PTSD effects such a large population of people. Among veterans, the severity of PTSD varies significantly. While certain treatments, such as Exposure Therapy, might work for some veterans, it might be necessary for some veterans to go outside the box and explore other treatments that may work better for them.
Group therapy is a form of treatment where veterans can come together and discuss their experiences with each other. This could be helpful for people who benefit sharing memories with people similar to them and who personally understand what they're going through (VA 2014).
Psychodynamic psychotherapy helps veterans comprehend how their traumatic experience from the past impact how they feel presently. This helps veterans gain control of their feelings and identifies what memories cause PTSD symptoms (VA 2014).
Family therapy is beneficial for veterans with families. PTSD can effect a veteran's family tremendously. Not only does the veteran get counseled, but so does the family. This is an opportunity for both the veteran and their family to express their fears, concerns, stressors and more. This type of therapy can be essential in building a solid support group for the veteran at home (VA 2014).
Defense Centers of Excellence provides a brief statement regarding complimentary and alternative medicine:
"Complementary and alternative medicine (CAM) approaches are often considered alternative to typical medical practices. Acupuncture is often considered a CAM treatment. There is some evidence that acupuncture may improve PTSD symptoms and acupuncture may be considered a treatment for patients with PTSD. Broadly, other forms of CAM include natural products, mind-body medicine, body manipulation and movement techniques, and energy techniques. Overall, there is insufficient evidence to recommend CAM approaches as a first line of treatment for PTSD. Several CAM approaches, such as mindfulness and yoga, are similar to traditional medical relaxation techniques and may be considered as adjunctive treatment of hyperarousal symptoms, although the relative effectiveness of these treatments is unknown. CAM approaches may be considered for patients who refuse other treatments, but providers should consider the risks of CAM approaches and keep in mind that treatments that have a limited evidence base for effectiveness also have a limited evidence base for potential harm and side effects (DCOE 2015)."

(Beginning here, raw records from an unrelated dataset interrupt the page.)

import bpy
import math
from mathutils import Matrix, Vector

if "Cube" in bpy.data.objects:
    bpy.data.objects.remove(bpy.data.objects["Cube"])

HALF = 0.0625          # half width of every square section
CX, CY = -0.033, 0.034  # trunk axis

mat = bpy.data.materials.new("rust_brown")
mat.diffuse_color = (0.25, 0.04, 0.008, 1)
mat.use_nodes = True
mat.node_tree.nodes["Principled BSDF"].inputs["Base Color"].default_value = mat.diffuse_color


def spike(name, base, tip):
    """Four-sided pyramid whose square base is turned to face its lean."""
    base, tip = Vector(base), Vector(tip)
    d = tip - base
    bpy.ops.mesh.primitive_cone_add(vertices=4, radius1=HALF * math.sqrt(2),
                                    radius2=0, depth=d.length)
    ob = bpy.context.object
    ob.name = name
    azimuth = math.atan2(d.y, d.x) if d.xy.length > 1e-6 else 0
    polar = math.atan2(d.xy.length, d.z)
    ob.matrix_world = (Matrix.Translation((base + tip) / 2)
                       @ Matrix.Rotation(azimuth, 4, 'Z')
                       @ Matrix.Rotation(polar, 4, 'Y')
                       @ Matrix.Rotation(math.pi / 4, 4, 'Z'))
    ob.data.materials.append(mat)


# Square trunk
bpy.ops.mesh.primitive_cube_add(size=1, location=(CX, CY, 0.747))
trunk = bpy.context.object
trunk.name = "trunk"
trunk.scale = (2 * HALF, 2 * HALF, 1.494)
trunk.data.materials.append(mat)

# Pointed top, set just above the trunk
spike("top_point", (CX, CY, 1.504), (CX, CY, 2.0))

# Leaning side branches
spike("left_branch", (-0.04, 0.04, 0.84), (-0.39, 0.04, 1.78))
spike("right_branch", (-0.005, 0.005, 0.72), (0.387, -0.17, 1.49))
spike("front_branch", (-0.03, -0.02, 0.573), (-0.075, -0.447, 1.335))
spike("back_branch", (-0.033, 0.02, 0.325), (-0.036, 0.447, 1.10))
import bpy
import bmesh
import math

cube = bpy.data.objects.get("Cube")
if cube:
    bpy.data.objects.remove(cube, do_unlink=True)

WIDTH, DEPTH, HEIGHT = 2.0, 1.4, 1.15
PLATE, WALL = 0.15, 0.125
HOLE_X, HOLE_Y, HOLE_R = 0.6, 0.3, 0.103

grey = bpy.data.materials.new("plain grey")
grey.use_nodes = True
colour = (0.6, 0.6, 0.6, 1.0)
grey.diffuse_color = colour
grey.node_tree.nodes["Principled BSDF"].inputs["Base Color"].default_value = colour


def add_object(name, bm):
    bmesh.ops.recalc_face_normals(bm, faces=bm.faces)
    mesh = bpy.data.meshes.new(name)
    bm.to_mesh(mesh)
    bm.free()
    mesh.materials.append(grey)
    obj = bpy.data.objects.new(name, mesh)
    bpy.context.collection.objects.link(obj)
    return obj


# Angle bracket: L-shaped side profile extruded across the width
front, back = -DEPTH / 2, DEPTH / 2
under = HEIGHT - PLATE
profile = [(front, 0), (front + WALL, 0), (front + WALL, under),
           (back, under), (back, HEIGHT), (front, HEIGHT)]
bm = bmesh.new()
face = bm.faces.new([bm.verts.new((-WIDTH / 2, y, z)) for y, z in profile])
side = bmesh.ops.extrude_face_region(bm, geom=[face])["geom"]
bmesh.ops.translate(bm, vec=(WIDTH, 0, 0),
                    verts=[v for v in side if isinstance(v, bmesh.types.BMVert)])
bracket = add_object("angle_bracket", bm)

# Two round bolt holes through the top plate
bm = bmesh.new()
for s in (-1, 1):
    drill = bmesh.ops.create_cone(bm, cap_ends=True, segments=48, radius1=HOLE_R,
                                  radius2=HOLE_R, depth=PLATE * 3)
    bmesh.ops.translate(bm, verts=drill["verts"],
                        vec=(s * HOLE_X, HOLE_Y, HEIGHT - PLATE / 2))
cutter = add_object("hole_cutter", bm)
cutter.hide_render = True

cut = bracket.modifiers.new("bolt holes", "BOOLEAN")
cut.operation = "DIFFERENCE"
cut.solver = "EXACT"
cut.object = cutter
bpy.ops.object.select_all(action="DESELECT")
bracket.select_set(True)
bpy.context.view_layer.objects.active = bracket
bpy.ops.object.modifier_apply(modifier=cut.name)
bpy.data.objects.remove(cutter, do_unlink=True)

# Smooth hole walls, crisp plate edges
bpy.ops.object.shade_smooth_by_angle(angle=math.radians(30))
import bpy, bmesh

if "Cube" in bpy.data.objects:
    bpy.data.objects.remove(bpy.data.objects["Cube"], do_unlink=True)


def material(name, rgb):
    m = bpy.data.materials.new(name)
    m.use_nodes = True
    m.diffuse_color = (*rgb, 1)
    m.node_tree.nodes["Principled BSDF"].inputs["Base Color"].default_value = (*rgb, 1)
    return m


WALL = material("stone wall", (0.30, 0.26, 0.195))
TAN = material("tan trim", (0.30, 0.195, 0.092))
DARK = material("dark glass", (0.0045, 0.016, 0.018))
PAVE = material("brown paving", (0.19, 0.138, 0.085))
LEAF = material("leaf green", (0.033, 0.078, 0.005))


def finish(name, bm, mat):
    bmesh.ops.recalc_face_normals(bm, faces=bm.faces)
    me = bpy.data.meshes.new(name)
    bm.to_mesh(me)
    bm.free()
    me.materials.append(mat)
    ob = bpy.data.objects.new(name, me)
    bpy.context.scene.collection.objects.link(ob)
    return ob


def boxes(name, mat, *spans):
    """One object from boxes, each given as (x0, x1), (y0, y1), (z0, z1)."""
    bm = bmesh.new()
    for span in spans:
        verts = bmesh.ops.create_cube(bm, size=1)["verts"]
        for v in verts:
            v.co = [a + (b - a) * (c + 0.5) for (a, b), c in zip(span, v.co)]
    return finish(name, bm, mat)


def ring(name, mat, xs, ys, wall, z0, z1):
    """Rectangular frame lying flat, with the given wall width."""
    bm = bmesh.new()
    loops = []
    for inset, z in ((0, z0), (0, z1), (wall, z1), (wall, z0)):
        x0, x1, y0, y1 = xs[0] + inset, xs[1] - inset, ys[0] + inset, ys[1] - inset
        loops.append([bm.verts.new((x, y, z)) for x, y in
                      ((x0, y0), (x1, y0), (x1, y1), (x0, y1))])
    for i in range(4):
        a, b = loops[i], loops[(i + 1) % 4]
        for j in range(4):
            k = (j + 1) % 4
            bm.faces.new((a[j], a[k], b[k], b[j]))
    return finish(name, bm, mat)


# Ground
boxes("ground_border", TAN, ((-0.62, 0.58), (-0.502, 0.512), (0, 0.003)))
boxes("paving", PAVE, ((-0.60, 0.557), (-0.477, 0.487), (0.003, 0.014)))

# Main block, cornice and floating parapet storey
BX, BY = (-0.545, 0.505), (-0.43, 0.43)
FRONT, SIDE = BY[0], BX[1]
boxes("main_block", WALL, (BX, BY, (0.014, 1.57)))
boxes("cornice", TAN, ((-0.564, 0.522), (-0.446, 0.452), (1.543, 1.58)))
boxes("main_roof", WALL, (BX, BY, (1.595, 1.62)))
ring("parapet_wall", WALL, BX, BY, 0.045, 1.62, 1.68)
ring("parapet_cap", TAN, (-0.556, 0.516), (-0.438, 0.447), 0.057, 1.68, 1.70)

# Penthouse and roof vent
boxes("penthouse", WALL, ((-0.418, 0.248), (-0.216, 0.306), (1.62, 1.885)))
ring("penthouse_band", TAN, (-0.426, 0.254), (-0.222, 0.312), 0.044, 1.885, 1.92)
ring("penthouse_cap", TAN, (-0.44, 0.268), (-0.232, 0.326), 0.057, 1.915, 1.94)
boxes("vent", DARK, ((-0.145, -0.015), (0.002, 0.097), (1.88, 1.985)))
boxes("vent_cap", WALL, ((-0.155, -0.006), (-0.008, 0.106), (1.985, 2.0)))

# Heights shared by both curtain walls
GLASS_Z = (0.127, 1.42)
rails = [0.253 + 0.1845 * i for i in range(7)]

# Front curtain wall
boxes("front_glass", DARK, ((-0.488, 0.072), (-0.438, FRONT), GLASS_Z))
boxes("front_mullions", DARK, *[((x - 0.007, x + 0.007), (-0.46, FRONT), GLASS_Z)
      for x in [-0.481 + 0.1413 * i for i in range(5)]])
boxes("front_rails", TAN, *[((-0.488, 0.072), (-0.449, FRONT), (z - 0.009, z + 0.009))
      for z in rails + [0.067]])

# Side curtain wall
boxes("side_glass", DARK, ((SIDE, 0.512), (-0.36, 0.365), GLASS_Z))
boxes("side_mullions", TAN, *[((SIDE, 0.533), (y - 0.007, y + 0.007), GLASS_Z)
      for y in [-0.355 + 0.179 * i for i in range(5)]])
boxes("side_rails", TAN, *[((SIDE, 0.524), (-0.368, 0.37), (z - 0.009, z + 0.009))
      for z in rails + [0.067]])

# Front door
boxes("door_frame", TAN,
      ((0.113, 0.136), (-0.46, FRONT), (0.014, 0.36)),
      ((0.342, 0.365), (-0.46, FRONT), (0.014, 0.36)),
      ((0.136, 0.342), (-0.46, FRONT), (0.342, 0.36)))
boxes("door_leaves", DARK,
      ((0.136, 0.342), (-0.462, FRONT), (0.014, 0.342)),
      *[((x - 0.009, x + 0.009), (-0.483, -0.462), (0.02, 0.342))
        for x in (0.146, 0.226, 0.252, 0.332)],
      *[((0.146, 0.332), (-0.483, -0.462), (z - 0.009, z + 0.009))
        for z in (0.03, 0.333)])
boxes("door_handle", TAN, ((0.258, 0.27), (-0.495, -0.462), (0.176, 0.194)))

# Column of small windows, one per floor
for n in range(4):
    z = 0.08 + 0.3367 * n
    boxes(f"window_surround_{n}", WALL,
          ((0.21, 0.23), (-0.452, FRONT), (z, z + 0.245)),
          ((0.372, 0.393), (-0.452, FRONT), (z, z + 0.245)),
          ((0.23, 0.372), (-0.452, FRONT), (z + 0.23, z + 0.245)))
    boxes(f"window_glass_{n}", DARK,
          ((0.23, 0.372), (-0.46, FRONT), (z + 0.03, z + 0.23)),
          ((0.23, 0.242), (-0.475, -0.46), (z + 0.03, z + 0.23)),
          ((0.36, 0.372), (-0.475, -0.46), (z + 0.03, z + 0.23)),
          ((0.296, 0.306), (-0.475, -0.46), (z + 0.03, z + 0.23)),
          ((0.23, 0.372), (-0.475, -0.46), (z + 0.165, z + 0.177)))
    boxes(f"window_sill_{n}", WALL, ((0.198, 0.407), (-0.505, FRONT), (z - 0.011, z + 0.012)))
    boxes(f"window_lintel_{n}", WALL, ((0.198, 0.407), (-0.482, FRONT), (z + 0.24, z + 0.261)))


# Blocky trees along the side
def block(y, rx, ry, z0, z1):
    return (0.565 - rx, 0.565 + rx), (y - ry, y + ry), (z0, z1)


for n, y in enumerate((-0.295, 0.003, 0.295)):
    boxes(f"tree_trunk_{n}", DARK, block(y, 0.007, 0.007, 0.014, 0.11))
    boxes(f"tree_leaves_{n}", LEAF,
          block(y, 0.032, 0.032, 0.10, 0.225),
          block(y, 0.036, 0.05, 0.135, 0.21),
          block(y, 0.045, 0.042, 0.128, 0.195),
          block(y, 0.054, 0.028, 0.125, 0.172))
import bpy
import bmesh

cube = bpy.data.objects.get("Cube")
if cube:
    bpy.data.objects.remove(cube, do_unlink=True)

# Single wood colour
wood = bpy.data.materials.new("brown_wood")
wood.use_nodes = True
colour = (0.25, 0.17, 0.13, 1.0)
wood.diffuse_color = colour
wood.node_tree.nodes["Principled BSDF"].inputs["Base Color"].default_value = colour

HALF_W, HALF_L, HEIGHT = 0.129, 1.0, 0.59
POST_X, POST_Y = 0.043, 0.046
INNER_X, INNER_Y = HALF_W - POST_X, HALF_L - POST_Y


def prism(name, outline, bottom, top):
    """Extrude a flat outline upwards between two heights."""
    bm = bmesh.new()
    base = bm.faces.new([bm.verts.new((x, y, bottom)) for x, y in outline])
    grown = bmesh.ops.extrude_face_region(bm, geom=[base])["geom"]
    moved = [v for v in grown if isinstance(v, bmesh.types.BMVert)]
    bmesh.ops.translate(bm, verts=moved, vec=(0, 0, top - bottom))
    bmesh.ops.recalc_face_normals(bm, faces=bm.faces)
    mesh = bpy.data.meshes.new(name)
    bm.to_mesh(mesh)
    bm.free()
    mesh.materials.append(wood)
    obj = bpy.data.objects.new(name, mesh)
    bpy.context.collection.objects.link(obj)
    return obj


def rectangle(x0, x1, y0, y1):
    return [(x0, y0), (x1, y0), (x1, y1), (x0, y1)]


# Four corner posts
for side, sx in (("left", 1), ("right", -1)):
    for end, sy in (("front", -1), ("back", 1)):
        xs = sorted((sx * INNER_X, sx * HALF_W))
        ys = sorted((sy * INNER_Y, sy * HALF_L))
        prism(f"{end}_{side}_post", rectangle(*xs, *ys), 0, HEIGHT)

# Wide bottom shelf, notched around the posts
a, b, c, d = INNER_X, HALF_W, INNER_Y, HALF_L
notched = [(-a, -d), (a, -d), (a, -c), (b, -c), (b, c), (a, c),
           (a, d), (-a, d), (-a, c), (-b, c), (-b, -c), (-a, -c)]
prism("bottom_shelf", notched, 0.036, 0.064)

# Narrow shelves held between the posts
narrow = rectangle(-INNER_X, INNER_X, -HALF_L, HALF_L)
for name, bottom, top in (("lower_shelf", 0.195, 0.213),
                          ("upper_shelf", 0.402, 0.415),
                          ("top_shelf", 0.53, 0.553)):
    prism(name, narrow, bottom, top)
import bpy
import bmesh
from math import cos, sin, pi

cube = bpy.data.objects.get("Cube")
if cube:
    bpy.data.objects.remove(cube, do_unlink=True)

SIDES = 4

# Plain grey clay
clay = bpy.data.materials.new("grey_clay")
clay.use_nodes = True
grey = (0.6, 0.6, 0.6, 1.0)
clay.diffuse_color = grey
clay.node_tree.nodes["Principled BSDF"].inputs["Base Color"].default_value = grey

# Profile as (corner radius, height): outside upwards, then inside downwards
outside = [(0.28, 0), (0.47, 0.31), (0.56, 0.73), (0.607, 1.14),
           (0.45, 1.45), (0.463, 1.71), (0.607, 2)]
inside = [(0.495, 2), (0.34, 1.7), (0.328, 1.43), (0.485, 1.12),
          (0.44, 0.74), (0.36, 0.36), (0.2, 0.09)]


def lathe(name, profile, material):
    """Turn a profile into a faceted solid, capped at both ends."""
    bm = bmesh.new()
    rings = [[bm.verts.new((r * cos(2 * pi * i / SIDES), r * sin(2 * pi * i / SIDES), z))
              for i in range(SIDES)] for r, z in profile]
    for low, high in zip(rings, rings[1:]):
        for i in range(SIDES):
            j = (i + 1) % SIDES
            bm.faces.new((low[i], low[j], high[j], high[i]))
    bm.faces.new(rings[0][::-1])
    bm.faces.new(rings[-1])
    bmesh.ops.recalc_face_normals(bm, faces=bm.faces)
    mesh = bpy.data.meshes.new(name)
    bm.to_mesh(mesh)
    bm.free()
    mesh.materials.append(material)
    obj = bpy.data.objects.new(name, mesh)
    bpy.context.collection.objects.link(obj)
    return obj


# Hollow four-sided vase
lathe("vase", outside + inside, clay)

Additionally, an article in the New York Times discusses psychomotor therapy as a successful treatment for PTSD. Bessel van der Kolk, a Dutch psychiatrist, practiced psychomotor therapy on an Iraq War veteran. Pyschomotor therapy was developed by a dancer named Albert Pesso. This therapy involved PTSD victims reenacting their experiences with other people. While the veteran plays out what happened, people serve as characters in his story and recreate his experience. During the traumatic portion of the experience, the characters feed the veteran words of encouragement and forgiveness. Recreating the experience allows the veteran to associate those positive feelings with their memory rather than their negative associations which lead to symptoms of PTSD. The article stated that this kind of therapy is not commonly practiced or supported, however, this psychiatrist believes it can really benefit some people (Interlandi 2014).
Click here to read the article.
In contrast, in a WQAD article the topic of medical marijuana is discussed. Recently at an Illinois Medical Cannibis Advisory Board meeting, it was suggested that PTSD be added as a condition that elicits the use of medical marijuana (Simmons 2015). Click here to watch the news coverage.
Many of these treatments are not clinically supported. Perhaps some of the funding being put toward VA psychiatric resources and suicide prevention, should also go towards researching these various treatments. As stated previously, it is likely that Exposure Therapy does not work for every veteran with PTSD but maybe acupuncture would. It is important that we explore all options due to the wide range of severity in PTSD.